ACS maintains that the price/technical tradeoff decision did not adequately account for the significant risk mitigation that the agency found would innure from ACS's status as the incumbent DL contractor and its offer of early compliance with the contract requirements.

Our review of price/technical tradeoff decisions is limited to determining whether the tradeoff was reasonable and consistent with the solicitation's evaluation criteria. WorldTravelService, B--284155.3, Mar. 26, 2001, 2001 CPD para. 68 at 8. Notwithstanding a solicitation's emphasis on technical merit, an agency properly may select a lower‑priced, lower technically rated proposal if it decides that the cost premium involved in selecting a higher-rated, higher-priced proposal is not justified, given the level of technical competence available at the lower price. Id.

The tradeoff here was reasonable. While, as discussed, the SSA acknowledged that ACS's advantage with respect to transitioning to the new contract mitigated start-up risk, SSD at 7-8, he viewed this advantage as only an initial, temporary advantage that did not offset the cost impact from ACS's refusal, unlike the other four offerors, to accept the agency's proposed Common Pricing, and the program impact from ACS's refusal to fully accept the performance-based approach contemplated by the solicitation. The SSA ultimately concluded that, while ACS's offer would mitigate risk and provide benefits to the government in the short term, these advantages were not worth the increased overall cost to the government, frustration of the contemplated performance-based approach under the acquisition, and introduction of uncertainty with respect to contract administration associated ACS's proposal. SSD at 27-28, 32-33. We find no basis to object to this determination.

The protest is denied.

Michael R. Golden
Managing Associate General Counsel

[1] Nelnet's proposal included extensive survey results.
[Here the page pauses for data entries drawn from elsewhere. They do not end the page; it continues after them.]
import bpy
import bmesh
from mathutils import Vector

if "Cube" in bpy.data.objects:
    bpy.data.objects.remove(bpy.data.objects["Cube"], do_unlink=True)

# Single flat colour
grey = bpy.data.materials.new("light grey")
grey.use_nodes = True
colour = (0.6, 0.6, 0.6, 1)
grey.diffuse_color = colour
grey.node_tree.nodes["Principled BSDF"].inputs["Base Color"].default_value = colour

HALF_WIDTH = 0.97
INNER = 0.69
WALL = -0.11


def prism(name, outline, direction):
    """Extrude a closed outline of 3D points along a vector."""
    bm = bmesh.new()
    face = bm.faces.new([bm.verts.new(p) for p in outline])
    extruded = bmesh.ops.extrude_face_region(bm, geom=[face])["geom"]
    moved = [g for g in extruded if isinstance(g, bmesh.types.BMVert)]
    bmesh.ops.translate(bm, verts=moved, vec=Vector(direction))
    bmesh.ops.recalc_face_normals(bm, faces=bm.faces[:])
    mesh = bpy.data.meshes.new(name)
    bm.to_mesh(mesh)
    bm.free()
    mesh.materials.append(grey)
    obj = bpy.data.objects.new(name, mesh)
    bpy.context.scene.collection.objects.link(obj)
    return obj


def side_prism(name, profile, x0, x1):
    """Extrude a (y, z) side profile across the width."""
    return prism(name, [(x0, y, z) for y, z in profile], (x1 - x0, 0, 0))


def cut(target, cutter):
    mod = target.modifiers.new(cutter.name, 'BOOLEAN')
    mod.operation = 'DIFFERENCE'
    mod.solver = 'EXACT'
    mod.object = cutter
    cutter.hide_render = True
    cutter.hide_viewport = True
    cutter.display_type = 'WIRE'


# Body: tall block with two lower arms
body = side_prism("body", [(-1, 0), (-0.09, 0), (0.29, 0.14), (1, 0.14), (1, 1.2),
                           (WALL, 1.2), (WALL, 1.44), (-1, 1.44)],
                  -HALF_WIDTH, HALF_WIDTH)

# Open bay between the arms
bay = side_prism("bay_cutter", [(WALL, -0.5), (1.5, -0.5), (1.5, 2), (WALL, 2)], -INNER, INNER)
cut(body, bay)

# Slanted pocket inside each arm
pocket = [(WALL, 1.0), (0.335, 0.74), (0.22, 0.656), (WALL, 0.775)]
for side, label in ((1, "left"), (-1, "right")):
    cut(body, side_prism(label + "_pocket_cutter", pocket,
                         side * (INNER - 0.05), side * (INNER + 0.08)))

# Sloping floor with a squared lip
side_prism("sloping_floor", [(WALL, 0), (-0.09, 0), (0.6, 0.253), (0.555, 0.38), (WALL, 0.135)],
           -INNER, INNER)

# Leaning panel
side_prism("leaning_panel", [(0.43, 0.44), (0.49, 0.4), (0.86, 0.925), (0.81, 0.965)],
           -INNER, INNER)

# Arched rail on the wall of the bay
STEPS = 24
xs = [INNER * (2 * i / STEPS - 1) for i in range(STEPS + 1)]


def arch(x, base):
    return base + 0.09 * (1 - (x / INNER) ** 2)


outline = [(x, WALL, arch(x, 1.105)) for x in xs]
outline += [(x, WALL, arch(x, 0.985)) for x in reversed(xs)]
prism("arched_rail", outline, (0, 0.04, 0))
ACS points out that some of the detailed results appear inconsistent with the summary statement in Nelnet's proposal that "[o]ver the last four years, we have increased process satisfaction from 87% to 95% based on surveys of the Apply Borrowers Payment (ABP) process." Nelnet Proposal at 3-5. As noted by the protester, the "Process Survey Apply Borrower Payment" chart in Nelnet's proposal included an entry indicating that only 89.97% of borrowers in 2008 (up from 88.11% in 2007) responded that "Overall, I am satisfied with Nelnet." Id. at 3a-2. However, while the formula by which the overall asserted improvement in satisfaction numbers was derived is not clearly set forth in the proposal, it is clear from Nelnet's detailed survey results that they include a number of very favorable user ratings. For example, Nelnet's proposal also included a "CIC Borrower Satisfaction Survey Results" chart that indicated an "Overall Service" score of 91% average for 2006, 93% average for 2007, and 91% average for 2008, but with scores of 93% in September, October and December 2008 and February 2009, and 95% in January 2009. Id. at 3a-6 to 3a‑7; Tr. at 225-27. We find that the totality of the various reported user satisfaction scores was consistent with Nelnet's Highly Satisfactory past performance rating.